→ Work to complete
Check every line of the entries for "from", and copy the lines that hold it.

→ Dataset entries
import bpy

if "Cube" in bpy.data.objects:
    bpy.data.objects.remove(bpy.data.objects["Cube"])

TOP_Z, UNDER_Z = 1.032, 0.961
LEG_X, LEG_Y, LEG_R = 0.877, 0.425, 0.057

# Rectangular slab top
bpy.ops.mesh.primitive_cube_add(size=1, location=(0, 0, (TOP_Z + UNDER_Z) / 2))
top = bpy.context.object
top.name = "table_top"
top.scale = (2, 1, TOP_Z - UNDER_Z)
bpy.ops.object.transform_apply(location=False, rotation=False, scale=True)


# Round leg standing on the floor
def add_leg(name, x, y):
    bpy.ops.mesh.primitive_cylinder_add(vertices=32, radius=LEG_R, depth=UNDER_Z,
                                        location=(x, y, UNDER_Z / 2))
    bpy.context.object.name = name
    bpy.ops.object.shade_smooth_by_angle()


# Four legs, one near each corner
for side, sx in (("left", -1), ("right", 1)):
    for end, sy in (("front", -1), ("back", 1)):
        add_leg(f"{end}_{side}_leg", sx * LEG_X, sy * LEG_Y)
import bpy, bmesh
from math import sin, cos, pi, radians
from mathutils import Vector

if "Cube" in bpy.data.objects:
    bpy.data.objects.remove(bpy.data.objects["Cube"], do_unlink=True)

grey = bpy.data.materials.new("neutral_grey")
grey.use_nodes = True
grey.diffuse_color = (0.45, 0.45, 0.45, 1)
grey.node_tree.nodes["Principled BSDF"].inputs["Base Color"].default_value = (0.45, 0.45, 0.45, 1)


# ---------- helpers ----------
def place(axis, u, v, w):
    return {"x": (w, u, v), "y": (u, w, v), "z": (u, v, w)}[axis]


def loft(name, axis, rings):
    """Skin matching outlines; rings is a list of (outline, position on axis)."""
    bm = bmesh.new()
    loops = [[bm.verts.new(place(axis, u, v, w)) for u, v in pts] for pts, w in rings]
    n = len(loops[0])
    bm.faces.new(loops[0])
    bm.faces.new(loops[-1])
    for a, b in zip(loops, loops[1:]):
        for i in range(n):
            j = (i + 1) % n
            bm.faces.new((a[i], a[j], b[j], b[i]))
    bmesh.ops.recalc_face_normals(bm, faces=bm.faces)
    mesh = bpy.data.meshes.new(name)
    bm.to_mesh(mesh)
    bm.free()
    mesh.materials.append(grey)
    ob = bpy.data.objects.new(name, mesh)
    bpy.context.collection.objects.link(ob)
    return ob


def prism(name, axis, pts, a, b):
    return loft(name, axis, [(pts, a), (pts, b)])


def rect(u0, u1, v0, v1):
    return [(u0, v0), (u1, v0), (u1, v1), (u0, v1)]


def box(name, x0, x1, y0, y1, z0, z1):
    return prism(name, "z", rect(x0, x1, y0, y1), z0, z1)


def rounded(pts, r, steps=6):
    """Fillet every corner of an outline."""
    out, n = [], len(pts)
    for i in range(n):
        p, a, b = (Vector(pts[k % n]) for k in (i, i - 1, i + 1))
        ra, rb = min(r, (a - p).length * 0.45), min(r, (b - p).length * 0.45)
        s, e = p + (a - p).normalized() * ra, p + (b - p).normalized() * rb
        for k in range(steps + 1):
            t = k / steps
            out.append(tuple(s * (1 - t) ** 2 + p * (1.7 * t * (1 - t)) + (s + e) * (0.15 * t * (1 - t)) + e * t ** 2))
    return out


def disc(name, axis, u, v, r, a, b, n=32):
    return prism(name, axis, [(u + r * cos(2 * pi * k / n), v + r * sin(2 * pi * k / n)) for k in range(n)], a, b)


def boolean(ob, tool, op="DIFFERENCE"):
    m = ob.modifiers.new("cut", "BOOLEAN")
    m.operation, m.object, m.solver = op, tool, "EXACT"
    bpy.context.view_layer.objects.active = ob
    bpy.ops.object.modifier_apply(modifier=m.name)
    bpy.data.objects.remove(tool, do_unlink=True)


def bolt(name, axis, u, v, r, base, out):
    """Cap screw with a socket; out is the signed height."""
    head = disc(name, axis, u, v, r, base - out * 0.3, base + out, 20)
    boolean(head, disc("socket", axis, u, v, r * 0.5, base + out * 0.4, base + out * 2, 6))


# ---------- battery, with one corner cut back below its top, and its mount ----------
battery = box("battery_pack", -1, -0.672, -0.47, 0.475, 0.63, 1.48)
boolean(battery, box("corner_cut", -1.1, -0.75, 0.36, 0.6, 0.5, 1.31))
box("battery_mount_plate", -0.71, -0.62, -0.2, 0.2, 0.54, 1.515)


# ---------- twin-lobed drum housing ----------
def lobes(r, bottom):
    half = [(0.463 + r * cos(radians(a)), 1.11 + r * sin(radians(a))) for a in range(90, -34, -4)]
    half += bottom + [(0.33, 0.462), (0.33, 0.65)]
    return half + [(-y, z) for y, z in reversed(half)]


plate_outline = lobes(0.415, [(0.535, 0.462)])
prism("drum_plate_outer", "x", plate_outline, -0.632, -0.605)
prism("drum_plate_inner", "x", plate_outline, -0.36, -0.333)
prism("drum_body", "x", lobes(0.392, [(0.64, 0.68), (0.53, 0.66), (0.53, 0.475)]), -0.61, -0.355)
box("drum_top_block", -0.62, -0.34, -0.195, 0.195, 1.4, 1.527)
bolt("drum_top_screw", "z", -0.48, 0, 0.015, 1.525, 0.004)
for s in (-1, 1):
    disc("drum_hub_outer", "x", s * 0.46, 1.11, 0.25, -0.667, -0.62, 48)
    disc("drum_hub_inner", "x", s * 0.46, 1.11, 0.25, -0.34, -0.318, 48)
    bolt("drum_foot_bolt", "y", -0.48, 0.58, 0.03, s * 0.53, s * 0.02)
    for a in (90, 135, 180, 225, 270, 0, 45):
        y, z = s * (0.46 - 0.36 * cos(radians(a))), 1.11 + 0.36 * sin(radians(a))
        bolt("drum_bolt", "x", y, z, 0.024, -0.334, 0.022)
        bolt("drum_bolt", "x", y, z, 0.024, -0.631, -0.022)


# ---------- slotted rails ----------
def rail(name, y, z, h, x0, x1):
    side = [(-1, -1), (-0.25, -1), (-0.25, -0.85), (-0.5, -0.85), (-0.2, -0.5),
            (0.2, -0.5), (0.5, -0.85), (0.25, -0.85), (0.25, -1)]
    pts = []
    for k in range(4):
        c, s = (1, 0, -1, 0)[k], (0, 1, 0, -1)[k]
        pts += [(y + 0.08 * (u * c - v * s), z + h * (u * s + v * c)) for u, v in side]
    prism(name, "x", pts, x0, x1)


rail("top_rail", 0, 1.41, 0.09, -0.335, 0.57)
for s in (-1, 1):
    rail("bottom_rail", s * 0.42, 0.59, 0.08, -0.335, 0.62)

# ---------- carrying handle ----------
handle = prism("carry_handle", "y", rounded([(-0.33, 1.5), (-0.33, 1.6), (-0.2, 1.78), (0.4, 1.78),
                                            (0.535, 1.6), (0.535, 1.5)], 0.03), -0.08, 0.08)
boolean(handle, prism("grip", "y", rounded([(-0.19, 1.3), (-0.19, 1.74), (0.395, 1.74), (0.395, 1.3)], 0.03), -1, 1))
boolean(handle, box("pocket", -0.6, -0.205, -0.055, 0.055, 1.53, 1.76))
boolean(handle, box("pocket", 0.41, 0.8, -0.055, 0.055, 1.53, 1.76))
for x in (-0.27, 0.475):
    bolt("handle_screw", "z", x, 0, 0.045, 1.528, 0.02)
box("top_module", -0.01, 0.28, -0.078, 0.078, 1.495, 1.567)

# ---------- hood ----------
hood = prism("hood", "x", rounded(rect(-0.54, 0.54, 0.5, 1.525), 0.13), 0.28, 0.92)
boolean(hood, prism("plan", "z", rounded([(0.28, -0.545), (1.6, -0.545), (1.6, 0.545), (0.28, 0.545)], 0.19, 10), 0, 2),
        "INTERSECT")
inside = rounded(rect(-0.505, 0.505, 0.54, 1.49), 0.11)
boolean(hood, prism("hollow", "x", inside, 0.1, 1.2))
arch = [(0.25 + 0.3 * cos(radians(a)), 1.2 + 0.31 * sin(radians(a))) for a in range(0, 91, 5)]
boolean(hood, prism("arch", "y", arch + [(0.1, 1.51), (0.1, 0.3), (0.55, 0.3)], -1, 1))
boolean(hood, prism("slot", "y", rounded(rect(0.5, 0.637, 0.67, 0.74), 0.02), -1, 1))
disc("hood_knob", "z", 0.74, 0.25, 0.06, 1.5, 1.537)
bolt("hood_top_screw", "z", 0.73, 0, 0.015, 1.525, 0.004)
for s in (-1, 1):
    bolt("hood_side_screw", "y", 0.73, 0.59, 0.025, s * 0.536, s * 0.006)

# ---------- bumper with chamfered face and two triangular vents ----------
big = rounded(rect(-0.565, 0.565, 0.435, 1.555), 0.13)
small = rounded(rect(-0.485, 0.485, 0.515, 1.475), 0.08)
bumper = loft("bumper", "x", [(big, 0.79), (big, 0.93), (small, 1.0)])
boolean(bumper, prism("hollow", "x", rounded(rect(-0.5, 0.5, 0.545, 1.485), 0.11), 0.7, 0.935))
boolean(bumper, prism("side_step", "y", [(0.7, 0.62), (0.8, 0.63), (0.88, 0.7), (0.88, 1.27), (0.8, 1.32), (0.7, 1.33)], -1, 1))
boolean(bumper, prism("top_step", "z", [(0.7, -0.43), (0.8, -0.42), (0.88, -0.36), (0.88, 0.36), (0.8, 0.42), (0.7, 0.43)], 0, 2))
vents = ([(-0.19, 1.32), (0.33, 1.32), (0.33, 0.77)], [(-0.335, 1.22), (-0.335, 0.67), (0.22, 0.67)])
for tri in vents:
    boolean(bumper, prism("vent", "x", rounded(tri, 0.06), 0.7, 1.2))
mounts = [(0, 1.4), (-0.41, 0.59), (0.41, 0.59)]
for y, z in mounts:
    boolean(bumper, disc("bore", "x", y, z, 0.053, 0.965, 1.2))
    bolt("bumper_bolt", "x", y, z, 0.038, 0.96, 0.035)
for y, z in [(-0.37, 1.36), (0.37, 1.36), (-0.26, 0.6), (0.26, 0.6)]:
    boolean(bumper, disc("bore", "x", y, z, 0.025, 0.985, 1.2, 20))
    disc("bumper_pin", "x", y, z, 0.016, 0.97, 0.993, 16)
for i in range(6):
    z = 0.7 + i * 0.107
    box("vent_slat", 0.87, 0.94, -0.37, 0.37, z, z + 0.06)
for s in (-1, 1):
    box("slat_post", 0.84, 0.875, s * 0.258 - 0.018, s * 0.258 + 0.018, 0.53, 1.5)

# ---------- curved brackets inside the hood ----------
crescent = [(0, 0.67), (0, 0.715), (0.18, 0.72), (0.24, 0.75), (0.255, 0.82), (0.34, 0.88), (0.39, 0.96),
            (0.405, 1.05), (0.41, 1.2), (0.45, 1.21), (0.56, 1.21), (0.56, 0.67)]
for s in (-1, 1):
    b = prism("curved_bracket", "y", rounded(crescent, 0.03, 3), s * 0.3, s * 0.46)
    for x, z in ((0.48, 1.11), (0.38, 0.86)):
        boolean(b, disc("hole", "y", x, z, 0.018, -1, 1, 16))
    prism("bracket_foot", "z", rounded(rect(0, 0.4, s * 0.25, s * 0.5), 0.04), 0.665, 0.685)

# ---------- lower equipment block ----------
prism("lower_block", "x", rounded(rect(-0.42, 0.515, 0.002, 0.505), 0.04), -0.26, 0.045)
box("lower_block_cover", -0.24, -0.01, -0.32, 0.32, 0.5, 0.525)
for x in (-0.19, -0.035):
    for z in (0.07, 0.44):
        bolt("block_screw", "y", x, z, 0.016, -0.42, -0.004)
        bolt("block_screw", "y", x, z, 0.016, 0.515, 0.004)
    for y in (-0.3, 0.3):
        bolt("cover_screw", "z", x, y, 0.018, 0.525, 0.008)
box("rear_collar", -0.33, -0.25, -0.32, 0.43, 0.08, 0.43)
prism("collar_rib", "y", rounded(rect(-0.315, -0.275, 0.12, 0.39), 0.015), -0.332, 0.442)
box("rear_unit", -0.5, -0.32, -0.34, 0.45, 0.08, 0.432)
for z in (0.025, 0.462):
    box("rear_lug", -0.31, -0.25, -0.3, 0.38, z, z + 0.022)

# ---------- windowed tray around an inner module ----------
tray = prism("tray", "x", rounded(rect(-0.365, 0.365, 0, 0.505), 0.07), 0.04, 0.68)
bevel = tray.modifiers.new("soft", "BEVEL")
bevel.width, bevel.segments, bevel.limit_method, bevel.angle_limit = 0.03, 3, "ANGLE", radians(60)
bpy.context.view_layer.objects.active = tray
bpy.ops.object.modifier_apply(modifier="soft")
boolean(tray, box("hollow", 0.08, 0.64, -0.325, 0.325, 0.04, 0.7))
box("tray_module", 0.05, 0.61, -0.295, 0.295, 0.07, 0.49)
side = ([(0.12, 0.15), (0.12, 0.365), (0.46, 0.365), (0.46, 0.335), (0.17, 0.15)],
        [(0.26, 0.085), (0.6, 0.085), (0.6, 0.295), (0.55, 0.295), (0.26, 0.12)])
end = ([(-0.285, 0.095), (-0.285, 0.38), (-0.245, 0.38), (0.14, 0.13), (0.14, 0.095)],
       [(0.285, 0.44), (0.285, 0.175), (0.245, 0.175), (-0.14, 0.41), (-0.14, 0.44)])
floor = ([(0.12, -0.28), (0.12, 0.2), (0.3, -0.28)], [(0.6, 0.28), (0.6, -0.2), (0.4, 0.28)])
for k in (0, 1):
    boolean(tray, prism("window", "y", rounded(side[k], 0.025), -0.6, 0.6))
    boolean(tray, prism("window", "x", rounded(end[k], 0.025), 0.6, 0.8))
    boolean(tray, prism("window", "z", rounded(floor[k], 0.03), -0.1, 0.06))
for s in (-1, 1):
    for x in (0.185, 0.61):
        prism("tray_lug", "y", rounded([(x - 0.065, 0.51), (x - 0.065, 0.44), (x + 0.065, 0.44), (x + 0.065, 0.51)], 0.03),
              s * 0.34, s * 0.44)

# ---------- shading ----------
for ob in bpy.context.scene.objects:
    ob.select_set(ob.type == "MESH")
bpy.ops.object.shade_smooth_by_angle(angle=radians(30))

→ Output for this task
from math import sin, cos, pi, radians
from mathutils import Vector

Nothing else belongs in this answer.